You know that sense of pride you get when you see a band or artist deliver on the promise they initially displayed? The debut album from The Cyclist fills me with this. Even in the context of electronic music (an umbrella term), hearing an album like this really makes one sit up and pay attention. The Northern Irish producer with no name (he's only ever been referred to by his stage name) has only gone and schooled all of his competition with an album that initially looks like an effort to sit through (15 tracks, almost an hour in length), but instead breezes by. It's not quite as full-on as a straight-up house record would be; neither is it as linear and repetitive as music written for the dancefloor can sometimes seem. It is at times subtle ('Stove'), at times powerful (as on the epic title track), displaying variety whilst never outstaying its welcome - in short, it's just about everything one could hope for an album of this type to sound like.

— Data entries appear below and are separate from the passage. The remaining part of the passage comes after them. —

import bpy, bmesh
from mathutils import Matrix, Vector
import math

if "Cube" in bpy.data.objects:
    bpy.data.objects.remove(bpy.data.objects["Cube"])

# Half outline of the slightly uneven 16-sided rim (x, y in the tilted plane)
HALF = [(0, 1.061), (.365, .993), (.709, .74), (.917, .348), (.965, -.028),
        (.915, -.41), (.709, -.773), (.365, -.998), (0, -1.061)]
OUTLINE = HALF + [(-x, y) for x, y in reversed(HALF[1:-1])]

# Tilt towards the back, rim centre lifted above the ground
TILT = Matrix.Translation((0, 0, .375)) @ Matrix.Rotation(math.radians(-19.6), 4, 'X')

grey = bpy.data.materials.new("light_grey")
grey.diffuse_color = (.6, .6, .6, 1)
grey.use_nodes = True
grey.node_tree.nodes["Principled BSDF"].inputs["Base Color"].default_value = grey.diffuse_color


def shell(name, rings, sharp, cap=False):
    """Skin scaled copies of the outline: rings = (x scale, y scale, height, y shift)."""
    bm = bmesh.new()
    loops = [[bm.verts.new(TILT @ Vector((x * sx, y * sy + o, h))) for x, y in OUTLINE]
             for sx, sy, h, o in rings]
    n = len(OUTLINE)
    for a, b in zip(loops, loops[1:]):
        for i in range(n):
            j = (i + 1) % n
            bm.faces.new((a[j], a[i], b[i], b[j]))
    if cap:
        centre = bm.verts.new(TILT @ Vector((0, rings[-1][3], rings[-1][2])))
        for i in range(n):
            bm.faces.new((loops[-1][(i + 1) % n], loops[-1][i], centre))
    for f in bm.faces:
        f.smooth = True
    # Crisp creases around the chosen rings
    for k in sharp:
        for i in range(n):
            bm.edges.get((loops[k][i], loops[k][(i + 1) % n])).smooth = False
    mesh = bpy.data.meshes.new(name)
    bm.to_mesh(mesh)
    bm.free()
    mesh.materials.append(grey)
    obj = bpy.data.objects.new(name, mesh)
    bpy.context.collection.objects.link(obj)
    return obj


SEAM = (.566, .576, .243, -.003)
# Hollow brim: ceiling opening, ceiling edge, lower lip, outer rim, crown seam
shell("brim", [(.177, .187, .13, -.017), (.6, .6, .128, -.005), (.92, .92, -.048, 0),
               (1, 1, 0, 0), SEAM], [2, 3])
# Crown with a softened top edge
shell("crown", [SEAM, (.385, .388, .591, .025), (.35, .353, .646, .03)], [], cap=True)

The producer's lightness of touch is something to behold. He hasn't restricted himself to just one form of music, but instead would appear to have his fingers in several different pies. The music on Bones in Motion is certainly diverse (for instance, one wouldn't think that some tracks, such as the scene-setting opening pair 'Feel Beauty' and 'Mangel' could appear on the same album as each other - much less sit side-by-side - but they do, and this dexterity is what makes listening to his debut album such a compelling experience. At times, it's impossible to guess what's coming next, and with The Cyclist often running tracks into each other, it's difficult to know where one song ends and another begins, further aiding the album's accomplished flow. It's not as restless as this might suggest, however; he knows exactly when to speed things up or slow things down, with some of the shorter tracks providing an effective contrast to the lengthier offerings.

It's on the back half of the album that The Cyclist really hits his stride, however, with the run of tracks from 'Fleet Meeting' to the dazzling closer 'Sleeping' providing more thrills over five tracks than some albums could manage in their entirety, showing that The Cyclist is outstanding in his field. It may have taken him a while to get here, but he's finally arrived, and Bones in Motion is an exquisite debut album that you'll want to listen to all over again once it finishes. It's layered and nuanced enough that one listen just won't do. He's been operating on the fringes for a while now, but now's the time for The Cyclist to step into the spotlight and take his much-deserved place among the upper echelons of the Irish producer scene. He's leagues ahead of anyone on the island, whether in the Republic or up north, and the best part is that he's only gotten started.